**Your task**
Copy out every line of the records where the string "context" occurs.

**Material supplied**
_ _ _

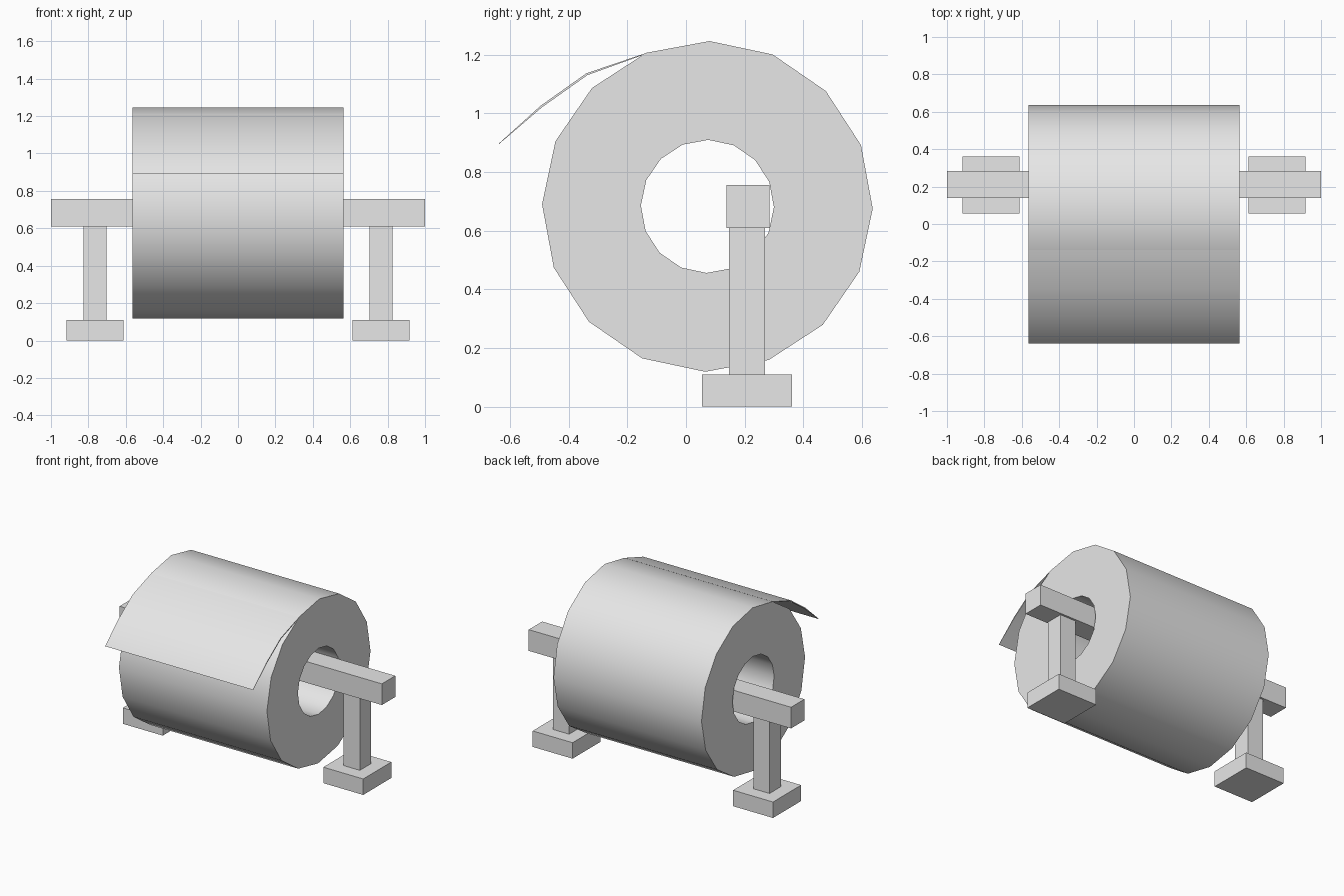
import bpy, bmesh, math

if "Cube" in bpy.data.objects:
    bpy.data.objects.remove(bpy.data.objects["Cube"])

grey = bpy.data.materials.new("plain grey")
grey.diffuse_color = (0.8, 0.8, 0.8, 1)
grey.use_nodes = True
grey.node_tree.nodes["Principled BSDF"].inputs["Base Color"].default_value = grey.diffuse_color

HALF = 0.564              # half width of the roll
CY, CZ = 0.073, 0.683     # roll axis
SIDES = 16


def finish(name, bm, smooth=False):
    bmesh.ops.recalc_face_normals(bm, faces=bm.faces)
    mesh = bpy.data.meshes.new(name)
    bm.to_mesh(mesh)
    bm.free()
    mesh.materials.append(grey)
    obj = bpy.data.objects.new(name, mesh)
    bpy.context.collection.objects.link(obj)
    if smooth:
        bpy.ops.object.select_all(action='DESELECT')
        obj.select_set(True)
        bpy.context.view_layer.objects.active = obj
        bpy.ops.object.shade_smooth_by_angle(angle=math.radians(35))
    return obj


def box(name, x, y, z):
    bm = bmesh.new()
    bmesh.ops.create_cube(bm, size=1)
    for v in bm.verts:
        for i, (lo, hi) in enumerate((x, y, z)):
            v.co[i] = lo if v.co[i] < 0 else hi
    return finish(name, bm)


# Hollow roll: outer wall, bore and two ring-shaped ends
bm = bmesh.new()
rings = []
for x, r in ((-HALF, 0.564), (HALF, 0.564), (HALF, 0.227), (-HALF, 0.227)):
    ring = []
    for i in range(SIDES):
        a = math.tau * i / SIDES - math.radians(0.75)
        ring.append(bm.verts.new((x, CY + r * math.cos(a), CZ + r * math.sin(a))))
    rings.append(ring)
for k in range(4):
    a, b = rings[k], rings[(k + 1) % 4]
    for i in range(SIDES):
        j = (i + 1) % SIDES
        bm.faces.new((a[i], a[j], b[j], b[i]))
finish("paper_roll", bm, True)

# Loose sheet peeling off the front of the roll
upper = [(-0.14, 1.205), (-0.34, 1.137), (-0.495, 1.027), (-0.638, 0.898)]
lower = [(-0.64, 0.894), (-0.49, 1.022), (-0.336, 1.131), (-0.145, 1.2)]
bm = bmesh.new()
left, right = [[bm.verts.new((x, y, z)) for y, z in upper + lower] for x in (-HALF, HALF)]
n = len(left)
for i in range(n):
    j = (i + 1) % n
    bm.faces.new((left[i], left[j], right[j], right[i]))
for side in (left, right):
    for i in range(3):
        bm.faces.new((side[i], side[i + 1], side[n - 2 - i], side[n - 1 - i]))
finish("loose_sheet", bm, True)

# Stand: square bar through the bore, a post and a foot at each end
box("cross_bar", (-1, 1), (0.138, 0.284), (0.61, 0.756))
for label, s in (("left", -1), ("right", 1)):
    cx = s * 0.764
    box(label + "_post", (cx - 0.062, cx + 0.062), (0.147, 0.27), (0.11, 0.61))
    box(label + "_foot", (cx - 0.152, cx + 0.152), (0.055, 0.361), (0, 0.11))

_ _ _

**Output for this task**
    bpy.context.collection.objects.link(obj)
        bpy.context.view_layer.objects.active = obj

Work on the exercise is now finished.